After graduating in 2012, she began her garden project at Haverhill High School with a salsa garden within a single, accessible raised bed where she was able to bring together her special education students. The garden has become a space for high school students with different interests and backgrounds, from the football and wrestling teams to the students from the Jr. ROTC Programs, to come together as a community.

“As part of the garden program, students are introduced to basic food preparation skills in the high school’s Life Skills Apartment, as well as math skills as they relate to measuring quantities, shopping for groceries and maintaining a food budget,” Burke said. 

Across the state and country, the National Education Association and the Massachusetts Teachers Association are using her garden as an example for other schools to follow. Burke has planted seeds of success by winning top awards for her work in garden-based learning. For the fourth year in a row, her students have entered their harvest crops into the Topsfield Fair competition and won first-place ribbons for sunflowers, swiss chard, red hot peppers, and cherry tomatoes.
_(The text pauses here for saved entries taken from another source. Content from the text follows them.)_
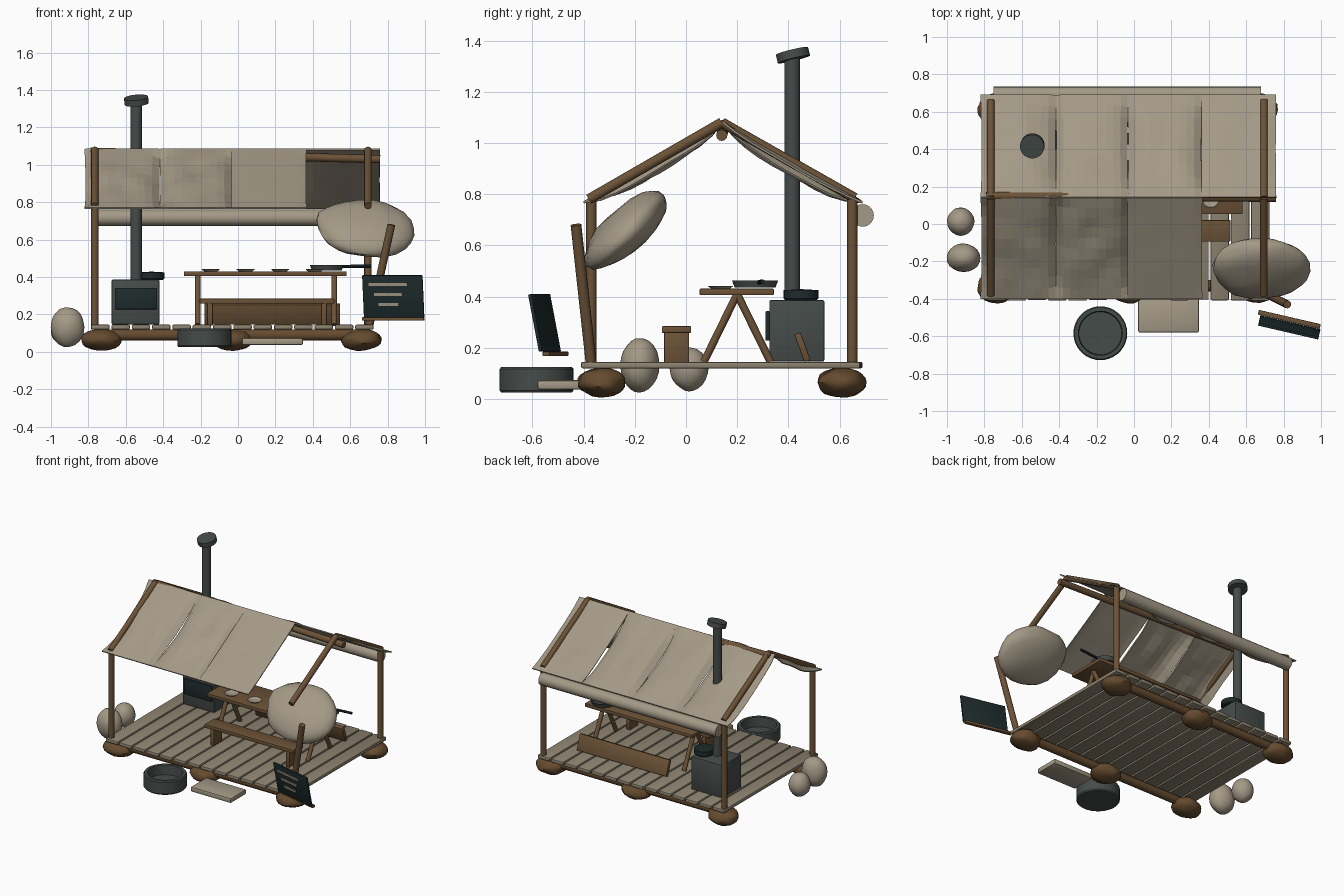
import bpy, bmesh, random
from math import radians, pi
from mathutils import Vector, Matrix, Euler, noise

random.seed(4)
if "Cube" in bpy.data.objects:
    bpy.data.objects.remove(bpy.data.objects["Cube"])


def material(name, r, g, b):
    m = bpy.data.materials.new(name)
    m.use_nodes = True
    m.diffuse_color = (r, g, b, 1)
    m.node_tree.nodes["Principled BSDF"].inputs["Base Color"].default_value = (r, g, b, 1)
    return m


CANVAS = material("canvas tan", .37, .32, .24)
PLANK = material("weathered plank", .27, .23, .165)
WOOD = material("brown wood", .15, .085, .038)
LOG = material("dark log", .13, .07, .028)
METAL = material("grey metal", .06, .072, .068)
DARK = material("dark iron", .013, .024, .025)


def finish(name, bm, mat, smooth=True):
    me = bpy.data.meshes.new(name)
    bmesh.ops.recalc_face_normals(bm, faces=bm.faces)
    bm.to_mesh(me)
    bm.free()
    me.materials.append(mat)
    ob = bpy.data.objects.new(name, me)
    bpy.context.collection.objects.link(ob)
    if smooth:
        bpy.ops.object.select_all(action='DESELECT')
        ob.select_set(True)
        bpy.context.view_layer.objects.active = ob
        bpy.ops.object.shade_smooth_by_angle(angle=radians(35))
    return ob


def box(name, center, size, mat, rot=(0, 0, 0), bevel=.004):
    bm = bmesh.new()
    bmesh.ops.create_cube(bm, size=1, matrix=Matrix.Diagonal((*size, 1)))
    if bevel:
        bmesh.ops.bevel(bm, geom=bm.edges[:], offset=bevel, segments=2, affect='EDGES', profile=.5)
    turn = Euler([radians(a) for a in rot]).to_matrix().to_4x4()
    bm.transform(Matrix.Translation(center) @ turn)
    return finish(name, bm, mat)


def rod(name, a, b, r, mat, sides=12):
    a, b = Vector(a), Vector(b)
    d = b - a
    bm = bmesh.new()
    bmesh.ops.create_cone(bm, cap_ends=True, segments=sides, radius1=r, radius2=r, depth=d.length)
    bm.transform(Matrix.Translation((a + b) / 2) @ d.to_track_quat('Z', 'Y').to_matrix().to_4x4())
    return finish(name, bm, mat)


def lathe(name, center, profile, mat, sides=28):
    bm = bmesh.new()
    vs = [bm.verts.new((r, 0, z)) for r, z in profile]
    es = [bm.edges.new(p) for p in zip(vs, vs[1:])]
    bmesh.ops.spin(bm, geom=vs + es, axis=(0, 0, 1), cent=(0, 0, 0), angle=2 * pi, steps=sides)
    bmesh.ops.remove_doubles(bm, verts=bm.verts, dist=.0002)
    bm.transform(Matrix.Translation(center))
    return finish(name, bm, mat)


def blob(name, center, radii, mat, rot=(0, 0, 0), lump=.08):
    bm = bmesh.new()
    bmesh.ops.create_icosphere(bm, subdivisions=3, radius=1)
    for v in bm.verts:
        v.co *= 1 + lump * noise.noise(v.co * 1.6 + Vector(center) * 9)
    turn = Euler([radians(a) for a in rot]).to_matrix().to_4x4()
    bm.transform(Matrix.Translation(center) @ turn @ Matrix.Diagonal((*radii, 1)))
    return finish(name, bm, mat)


# deck: planks on two logs and six footings
pitch = 1.52 / 14
for i in range(14):
    x = -.79 + pitch * (i + .5)
    box(f"deck_plank_{i + 1}", (x, .14 + random.uniform(-.006, .006), .132),
        (pitch - .01, 1.09, .026), PLANK, bevel=.007)
for side, y in (("front", -.33), ("back", .61)):
    rod(f"{side}_floor_log", (-.72, y, .09), (.66, y, .09), .03, LOG)
    for n, x in (("left", .66), ("middle", -.03), ("right", -.73)):
        blob(f"{side}_{n}_footing", (x, y, .064), (.108, .092, .058), LOG, lump=.12)

# frame: posts, rafters and the sagging ridge pole
EAVE_F, EAVE_B, TOP = (-.38, .78), (.66, .785), (.14, 1.08)
for n, x in (("right", -.765), ("left", .695)):
    rod(f"back_{n}_post", (x, .65, .12), (x, .65, .78), .02, WOOD)
    for side, e in (("front", EAVE_F), ("back", EAVE_B)):
        rod(f"{side}_{n}_rafter", (x, *e), (x, *TOP), .02, WOOD)
rod("front_right_post", (-.765, -.37, .12), (-.765, -.37, .78), .02, WOOD)
rod("front_left_leaning_post", (.70, -.37, .13), (.82, -.43, .68), .021, WOOD)
rod("ridge_pole", (-.79, .15, 1.07), (.76, .14, 1.03), .022, WOOD)


# roof: canvas panels, slack along their side edges
def panel(name, x0, x1, eave, slack):
    n = 10
    bm = bmesh.new()
    bmesh.ops.create_grid(bm, x_segments=n, y_segments=n, size=1)
    low, high = Vector((0, *eave)), Vector((0, .142, 1.083))
    normal = (high - low).cross(Vector((1, 0, 0))).normalized()
    if normal.z < 0:
        normal.negate()
    for v in bm.verts:
        u, t = v.co.x, v.co.y
        wave = noise.noise(Vector((u * 1.5 + x0 * 7, t * 1.5, eave[0] * 5)))
        droop = -abs(u) ** 5 * (1 - t ** 4) * .04 + wave * .018 * (1 - t * t)
        edge = 1 - .04 * (1 - t * t) * slack
        p = low.lerp(high, (t + 1) / 2) + normal * droop * slack
        v.co = (x0 + x1) / 2 + u * edge * (x1 - x0) / 2, p.y, p.z
    ob = finish(name, bm, CANVAS, smooth=False)
    mod = ob.modifiers.new("thickness", 'SOLIDIFY')
    mod.thickness = .008
    mod.offset = 0


seams = (-.82, -.42, -.035, .36, .755)
for i, (a, b) in enumerate(zip(seams, seams[1:])):
    panel(f"back_canvas_{i + 1}", a, b + .005, (.69, .768), .4 if i == 3 else 1)
    if i < 3:
        panel(f"front_canvas_{i + 1}", a, b + .005, (-.40, .768), .15 if i == 2 else 1)
rod("rolled_canvas", (-.75, .69, .717), (.68, .69, .717), .044, CANVAS, 20)
blob("torn_canvas_bundle", (.685, -.235, .663), (.265, .21, .085), CANVAS, (42, 9, -4), .1)

# table with crossed legs, plates and a pan
box("table_top", (.145, .198, .418), (.87, .29, .025), WOOD)
for n, x in (("right", -.215), ("left", .515)):
    for side, y in (("front", .07), ("back", .33)):
        rod(f"table_{n}_{side}_leg", (x, y, .145), (x, .2, .41), .015, WOOD)
for i in range(4):
    lathe(f"plate_{i + 1}", (-.145 + .185 * i, .135, .43),
          [(0, 0), (.035, 0), (.05, .011), (.045, .012), (.033, .005), (0, .005)], CANVAS, 20)
lathe("pan", (.475, .27, .435), [(0, 0), (.08, 0), (.09, .028), (.084, .028), (.075, .008), (0, .008)], METAL)
rod("pan_handle", (.55, .285, .456), (.71, .30, .458), .009, DARK, 8)

# benches: one standing, one tipped plank
box("bench_seat", (.155, -.037, .271), (.72, .115, .026), WOOD)
for n, x in (("right", -.15), ("left", .46)):
    box(f"bench_{n}_leg", (x, -.037, .2), (.03, .098, .12), WOOD)
box("tipped_bench_seat", (.183, .455, .202), (.725, .026, .115), WOOD, (20, 0, 0))

# stove with door, pot and chimney
box("stove_body", (-.548, .433, .266), (.255, .215, .24), METAL, bevel=.006)
box("stove_door", (-.545, .319, .285), (.225, .018, .115), DARK)
lathe("stove_pot", (-.462, .45, .385), [(0, 0), (.06, 0), (.068, .008), (.068, .04), (0, .044)], DARK)
rod("chimney_pipe", (-.545, .415, .38), (-.545, .415, 1.34), .031, METAL, 20)
rod("chimney_cap", (-.542, .422, 1.327), (-.545, .414, 1.36), .065, METAL, 24)

# basin and step slab in front of the deck
lathe("basin", (-.18, -.584, .025),
      [(0, 0), (.138, 0), (.144, .008), (.144, .092), (.138, .1), (.118, .1), (.114, .03), (0, .03)], METAL, 36)
box("step_slab", (.185, -.49, .055), (.325, .18, .036), CANVAS, bevel=.008)

# sacks beside the deck
blob("large_sack", (-.911, -.18, .132), (.09, .076, .108), CANVAS, lump=.05)
blob("small_sack", (-.927, .012, .117), (.073, .075, .085), CANVAS, lump=.05)

# leaning menu board with chalk stripes and a ledge
LEAN = (11, 0, -13)
center = Vector((.83, -.553, .297))
box("menu_board", center, (.33, .014, .228), DARK, LEAN, .003)
spin = Euler([radians(a) for a in LEAN]).to_matrix()
for i, w in enumerate((.21, .155, .11)):
    spot = center + spin @ Vector((-.025, -.009, .066 - .054 * i))
    box(f"board_stripe_{i + 1}", spot, (w, .006, .015), CANVAS, LEAN, 0)
box("board_ledge", (.83, -.51, .176), (.34, .026, .018), WOOD, (0, 0, -13), .003)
Burke is at the forefront of the farm to school movement, innovating and setting inspiring examples from which other educators can learn. In October 2018, she was one of three people in the state to receive the Kale Blazer Award during a ceremony at the Statehouse in Boston as part of Massachusetts Farm to School Awareness Day. She is also the recipient of Haverhill’s 2015 Roslyn Jaffee Award for outstanding professional work, the 2016 Red Sox Education Professional MVP of the Year, the 2017 Massachusetts Teachers Association Paraprofessional Support Person of the Year, the National Bammy Award by the Academy of Education, Arts, and Sciences, and the 2017 Bay Path University Alumni Carpe Diem Award.

Burke speaks across the country advocating for school gardens and hopes to continue to be an advocate for special education children and the farm to school movement for many years to come.

Bay Path University is proud to call Nancy Burke an alumna of its Eastern Massachusetts One Day A Week Saturday program. Learn more about furthering your education at our Concord, Massachusetts, campus location